◆ **Data extracts**:
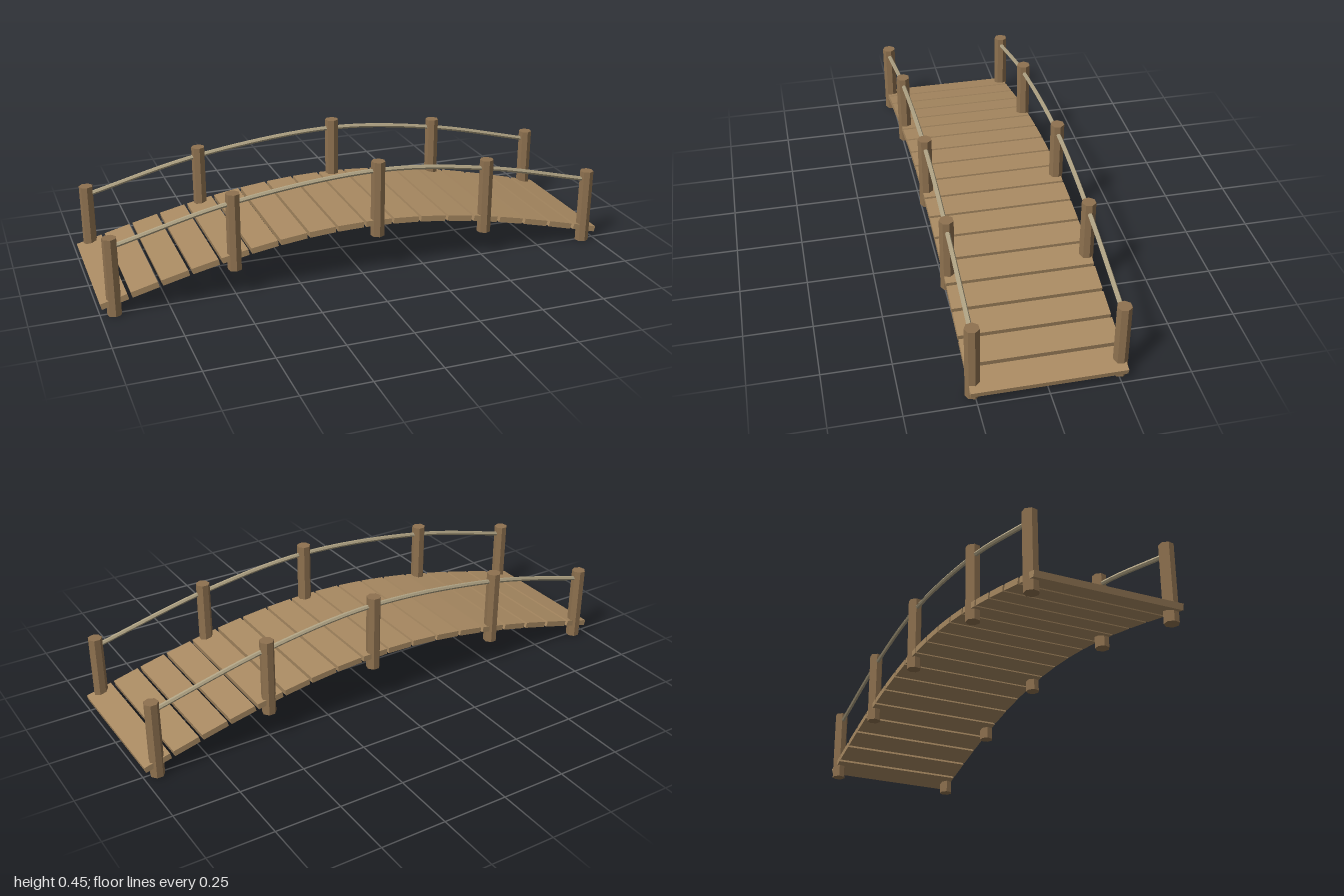
import * as THREE from 'three';

const PLANKS = 18, PITCH = 0.1115, START = -PITCH * (PLANKS - 1) / 2;
const SPAN = -2 * START, RISE = 0.156, BASE = 0.0555, SIDE_Z = 0.257;

// height and tilt of the arched deck at x
const deckY = x => BASE + RISE * Math.sin(Math.PI * (x - START) / SPAN);
const deckTilt = x => Math.atan(RISE * Math.PI / SPAN * Math.cos(Math.PI * (x - START) / SPAN));
const plankX = i => START + i * PITCH;

export function createModel() {
  const bridge = new THREE.Group();
  bridge.name = 'footbridge';
  const material = color => new THREE.MeshStandardMaterial({ color, flatShading: true });
  const plankMat = material(0xa98a62), postMat = material(0x8f7250), railMat = material(0xb0a384);

  const add = (name, geometry, mat, x = 0, y = 0, z = 0) => {
    const mesh = new THREE.Mesh(geometry, mat);
    mesh.name = name;
    mesh.position.set(x, y, z);
    bridge.add(mesh);
    return mesh;
  };

  // deck planks, each tilted along the arch
  const plankGeo = new THREE.BoxGeometry(0.102, 0.0225, 0.546);
  for (let i = 0; i < PLANKS; i++) {
    const x = plankX(i);
    add('plank', plankGeo, plankMat, x, deckY(x), 0).rotation.z = deckTilt(x);
  }

  // upright posts on both sides, joined by a bowed rail
  const postGeo = new THREE.CylinderGeometry(0.0268, 0.0268, 0.297, 7);
  const postXs = [0, 4, 9, 13, 17].map(plankX);
  const railCurve = new THREE.CatmullRomCurve3(
    postXs.map(x => new THREE.Vector3(x, deckY(x) + 0.205, 0)));
  const railGeo = new THREE.TubeGeometry(railCurve, 32, 0.0088, 6);
  for (const z of [SIDE_Z, -SIDE_Z]) {
    for (const x of postXs) add('post', postGeo, postMat, x, deckY(x) + 0.093, z);
    add('handrail', railGeo, railMat, 0, 0, z);
  }
  return bridge;
}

◆ **Problem description**: Here, the lines to copy run from the one containing "add('plank', plankGeo, plankMat, x, deckY(x), 0).rotation.z" to the final line of the listing; copy them exactly and nothing else.

◆ **Problem solution**:
    add('plank', plankGeo, plankMat, x, deckY(x), 0).rotation.z = deckTilt(x);
  }

  // upright posts on both sides, joined by a bowed rail
  const postGeo = new THREE.CylinderGeometry(0.0268, 0.0268, 0.297, 7);
  const postXs = [0, 4, 9, 13, 17].map(plankX);
  const railCurve = new THREE.CatmullRomCurve3(
    postXs.map(x => new THREE.Vector3(x, deckY(x) + 0.205, 0)));
  const railGeo = new THREE.TubeGeometry(railCurve, 32, 0.0088, 6);
  for (const z of [SIDE_Z, -SIDE_Z]) {
    for (const x of postXs) add('post', postGeo, postMat, x, deckY(x) + 0.093, z);
    add('handrail', railGeo, railMat, 0, 0, z);
  }
  return bridge;
}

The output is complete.